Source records
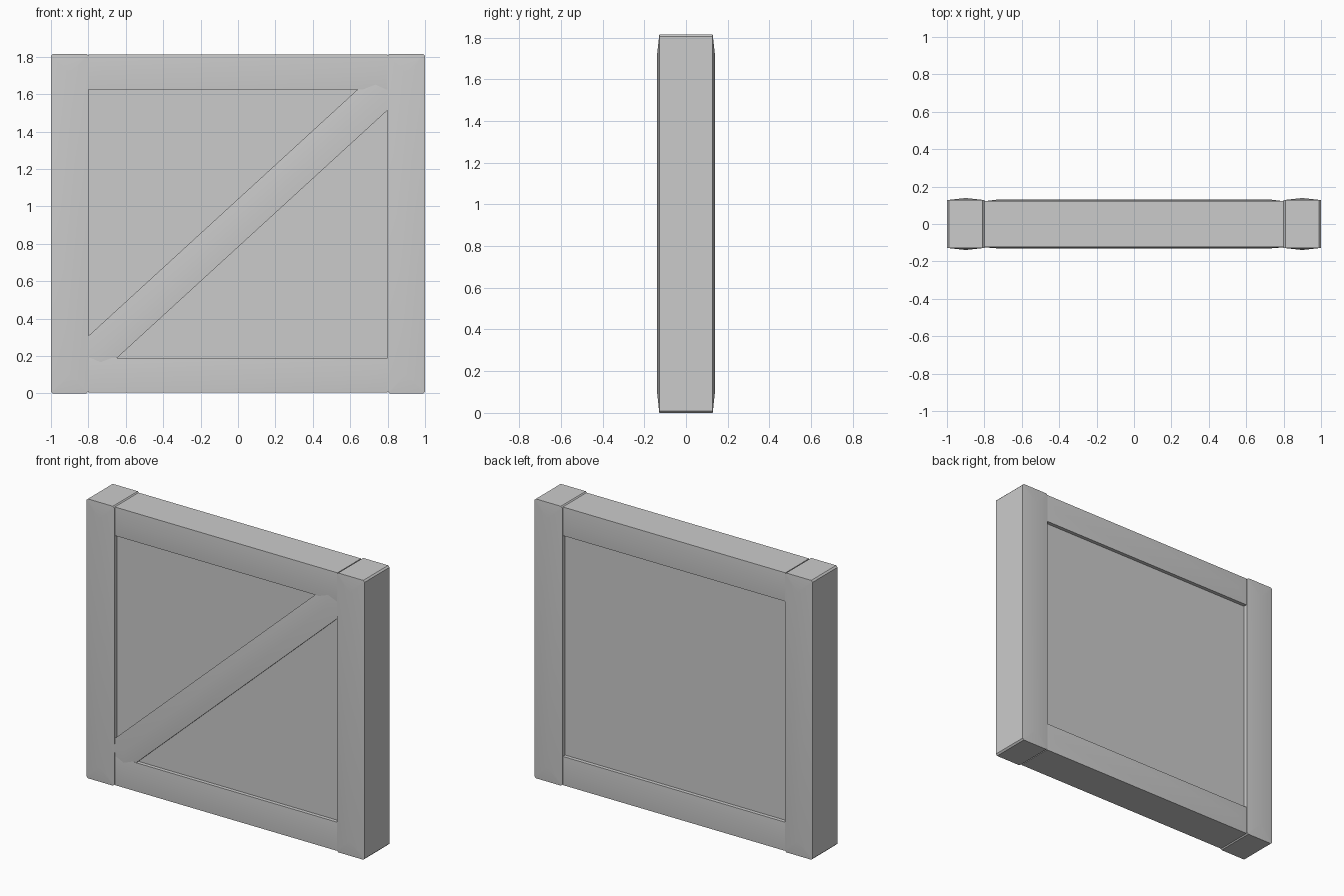
import bpy, bmesh, math
from mathutils import Matrix

if "Cube" in bpy.data.objects:
    bpy.data.objects.remove(bpy.data.objects["Cube"])

H = 1.815  # overall height


def plank(name, length, width, back, front, crown, inset, loc, angle=0.0, chamfer=0.0):
    """Plank along local x with a shallow hipped crown on its front and back faces."""
    l, w, c = length / 2, width / 2, chamfer
    if c:
        outline = [(-l + c, -w), (l - c, -w), (l, -w + c), (l, w - c),
                   (l - c, w), (-l + c, w), (-l, w - c), (-l, -w + c)]
    else:
        outline = [(-l, -w), (l, -w), (l, w), (-l, w)]
    n = len(outline)
    half = n // 2
    bm = bmesh.new()
    rings = []
    for y, s in ((front, -1), (back, 1)):
        ring = [bm.verts.new((u, y, v)) for u, v in outline]
        if crown:
            a = bm.verts.new((-l + inset, y + s * crown, 0))
            b = bm.verts.new((l - inset, y + s * crown, 0))
            bm.faces.new((ring[0], ring[1], b, a))
            bm.faces.new((ring[half], ring[half + 1], a, b))
            for i in range(1, half):
                bm.faces.new((ring[i], ring[i + 1], b))
                bm.faces.new((ring[i + half], ring[(i + half + 1) % n], a))
        else:
            bm.faces.new(ring)
        rings.append(ring)
    for i in range(n):
        j = (i + 1) % n
        bm.faces.new((rings[0][i], rings[0][j], rings[1][j], rings[1][i]))
    bmesh.ops.recalc_face_normals(bm, faces=bm.faces)
    bm.transform(Matrix.Translation(loc) @ Matrix.Rotation(-angle, 4, 'Y'))
    mesh = bpy.data.meshes.new(name)
    bm.to_mesh(mesh)
    bm.free()
    ob = bpy.data.objects.new(name, mesh)
    bpy.context.collection.objects.link(ob)
    bpy.ops.object.select_all(action='DESELECT')
    ob.select_set(True)
    bpy.context.view_layer.objects.active = ob
    bpy.ops.object.shade_smooth_by_angle(angle=math.radians(30))
    return ob


# Upright posts
for side, s in (("left", -1), ("right", 1)):
    plank(side + "_post", H, 0.2, 0.128, -0.128, 0.011, 0.1,
          (s * 0.9, 0, H / 2), math.pi / 2, 0.01)

# Top and bottom rails
for end, z in (("bottom", 0.097), ("top", H - 0.097)):
    plank(end + "_rail", 1.6, 0.186, 0.122, -0.122, 0.01, 0.08, (0, 0, z))

# Recessed panel
plank("panel", 1.62, 1.46, 0.098, -0.098, 0, 0, (0, 0, H / 2))

# Diagonal brace on the front
plank("diagonal_brace", 2.17, 0.19, 0.0, -0.12, 0.01, 0.09,
      (0, 0, 0.911), math.atan2(1.465, 1.6))
brace = bpy.data.objects["diagonal_brace"]
for v in brace.data.vertices:
    if v.co.y > -0.05:  # keep its rear inside the panel
        v.co.y = -0.05
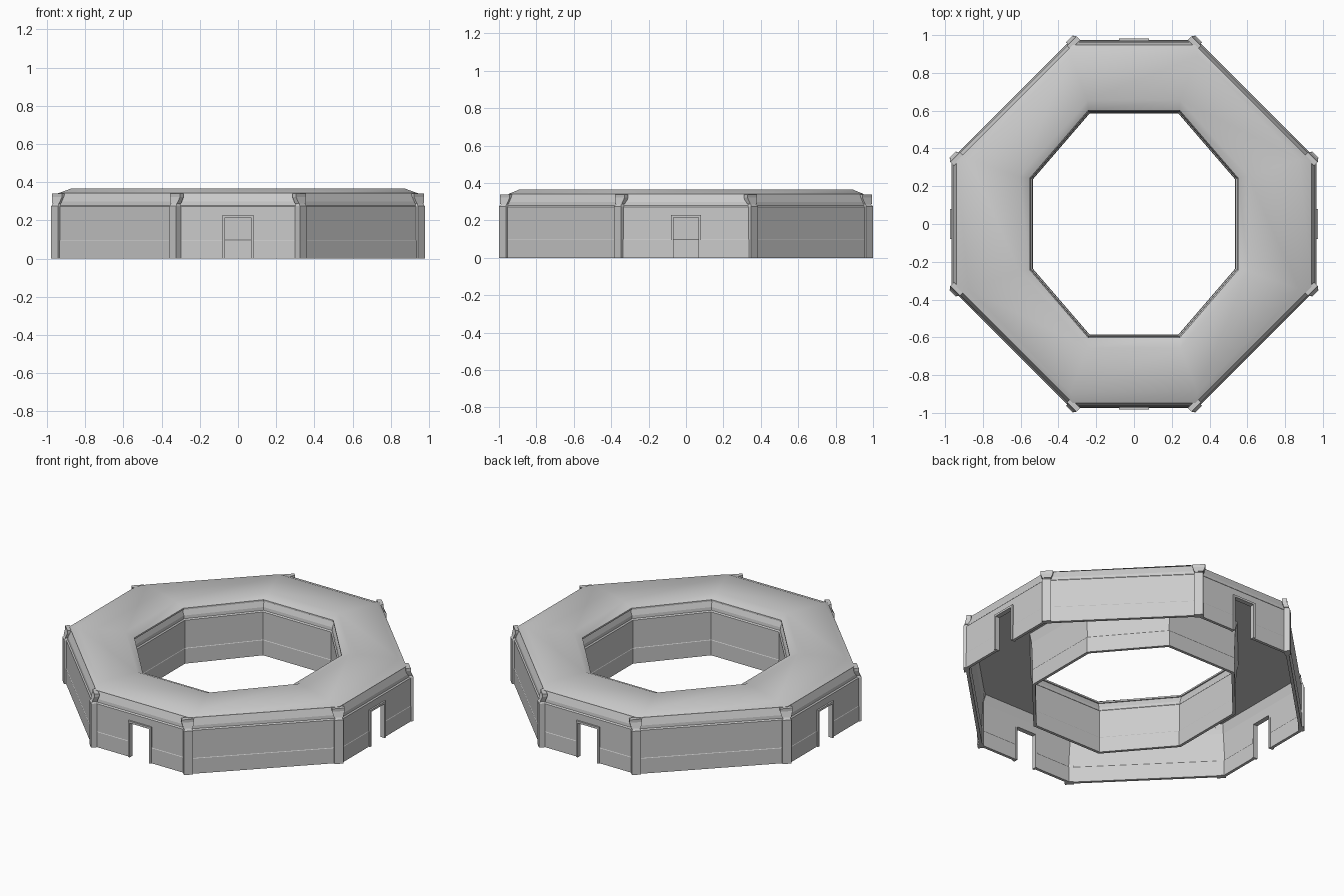
import bpy, bmesh, math
from mathutils import Vector

if "Cube" in bpy.data.objects:
    bpy.data.objects.remove(bpy.data.objects["Cube"], do_unlink=True)

stone = bpy.data.materials.new("pale_grey_stone")
stone.use_nodes = True
GREY = (0.6, 0.6, 0.6, 1)
stone.diffuse_color = GREY
stone.node_tree.nodes["Principled BSDF"].inputs["Base Color"].default_value = GREY


def octagon(a, b):
    """Counter-clockwise octagon mirrored from its two corners in the +x +y quarter."""
    q = [Vector(b), Vector(a)]
    left = [Vector((-p.x, p.y)) for p in reversed(q)]
    return q + left + [-p for p in q + left]


def offset(poly, d):
    """Move every side of the polygon outward by d, with mitred corners."""
    out = []
    for i, p in enumerate(poly):
        e0 = (p - poly[i - 1]).normalized()
        e1 = (poly[(i + 1) % len(poly)] - p).normalized()
        n0, n1 = Vector((e0.y, -e0.x)), Vector((e1.y, -e1.x))
        out.append(p + (n0 + n1) * d / (1 + n0.dot(n1)))
    return out


def loft(bm, rings, ring_closed=False):
    """Skin (polygon, z) rings; either join last to first, or cap both ends."""
    loops = [[bm.verts.new((p.x, p.y, z)) for p in poly] for poly, z in rings]
    pairs = list(zip(loops, loops[1:]))
    if ring_closed:
        pairs.append((loops[-1], loops[0]))
    else:
        bm.faces.new(loops[0])
        bm.faces.new(loops[-1])
    for lo, hi in pairs:
        for i in range(len(lo)):
            j = (i + 1) % len(lo)
            bm.faces.new((lo[i], lo[j], hi[j], hi[i]))


def box(bm, x0, x1, y0, y1, z0, z1):
    base = [Vector(p) for p in ((x0, y0), (x1, y0), (x1, y1), (x0, y1))]
    loft(bm, [(base, z0), (base, z1)])


def finish(bm, name, smooth=False):
    bmesh.ops.recalc_face_normals(bm, faces=bm.faces)
    mesh = bpy.data.meshes.new(name)
    bm.to_mesh(mesh)
    bm.free()
    mesh.materials.append(stone)
    ob = bpy.data.objects.new(name, mesh)
    bpy.context.collection.objects.link(ob)
    bpy.ops.object.select_all(action="DESELECT")
    ob.select_set(True)
    bpy.context.view_layer.objects.active = ob
    if smooth:
        bpy.ops.object.shade_smooth_by_angle(angle=math.radians(30))
    return ob


OUTER = octagon((0.335, 0.974), (0.967, 0.343))
INNER = octagon((0.235, 0.585), (0.535, 0.237))

# Wall section: plinth, plain face, stepped cornice, thin back (inset, height)
SECTION = [(0, 0), (0, 0.095), (0.002, 0.098), (0.002, 0.272), (0.009, 0.279),
           (0.011, 0.298), (0.026, 0.338), (0.034, 0.338), (0.022, 0.272),
           (0.016, 0.098), (0.018, 0.095), (0.018, 0)]


def wall(name, poly, side):
    bm = bmesh.new()
    loft(bm, [(offset(poly, -side * d), z) for d, z in SECTION], True)
    return finish(bm, name)


outer_wall = wall("outer_wall", OUTER, 1)
inner_wall = wall("courtyard_wall", INNER, -1)

# Roof slab with sloping outer and courtyard margins
bm = bmesh.new()
top_out = octagon((0.338, 0.89), (0.875, 0.345))
top_in = octagon((0.245, 0.655), (0.607, 0.25))
loft(bm, [(offset(OUTER, -0.026), 0.332), (offset(OUTER, -0.026), 0.342),
          (top_out, 0.366), (top_in, 0.366),
          (offset(INNER, 0.016), 0.342), (offset(INNER, 0.016), 0.332)], True)
finish(bm, "roof", True)

# Doorways, four sides: (direction, wall distance)
DOORS = [((0, -1), 0.974), ((1, 0), 0.967), ((0, 1), 0.974), ((-1, 0), 0.967)]


def door_box(bm, door, s0, s1, d0, d1, z0, z1):
    """Box across a wall: s runs along the wall, d outward from its face."""
    (nx, ny), dist = door
    d0, d1 = d0 + dist, d1 + dist
    if nx:
        box(bm, nx * d0, nx * d1, s0, s1, z0, z1)
    else:
        box(bm, s0, s1, ny * d0, ny * d1, z0, z1)


bm = bmesh.new()
for door in DOORS:
    door_box(bm, door, -0.068, 0.068, -0.06, 0.04, -0.05, 0.216)
cutter = finish(bm, "doorway_cutter")
cutter.hide_render = True
bpy.context.view_layer.objects.active = outer_wall
cut = outer_wall.modifiers.new("doorways", "BOOLEAN")
cut.object, cut.operation, cut.solver = cutter, "DIFFERENCE", "EXACT"
bpy.ops.object.modifier_apply(modifier=cut.name)
bpy.data.objects.remove(cutter, do_unlink=True)

# Door frames: two jambs and a lintel
bm = bmesh.new()
for door in DOORS:
    for s in (-1, 1):
        a, b = sorted((s * 0.067, s * 0.08))
        door_box(bm, door, a, b, -0.022, 0.008, 0, 0.216)
    door_box(bm, door, -0.08, 0.08, -0.022, 0.008, 0.216, 0.229)
finish(bm, "door_frames")

# Corner pillars set along the diagonal walls, each with a flared head
# (height, half width, outer reach, inner reach)
SHAFT = [(0, 0.026, 0.01, 0.024), (0.275, 0.026, 0.01, 0.024), (0.288, 0.02, 0, 0.024)]
HEAD = [(0.288, 0.026, 0.003, 0.026), (0.322, 0.036, -0.008, 0.036),
        (0.34, 0.036, -0.008, 0.036)]
bm = bmesh.new()
for sx in (-1, 1):
    for sy in (-1, 1):
        normal = Vector((sx, sy)).normalized()
        along = Vector((-normal.y, normal.x))
        for x, y in ((0.335, 0.974), (0.953, 0.36)):
            c = Vector((sx * x, sy * y))
            for part in (SHAFT, HEAD):
                loft(bm, [([c + along * w + normal * o, c - along * w + normal * o,
                            c - along * w - normal * i, c + along * w - normal * i], z)
                          for z, w, o, i in part])
finish(bm, "corner_pillars")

• [TASK GOAL]:
Nothing but a number should be given: the count of lines in the data above with the word "rings".

• [ANSWER SECTION]:
6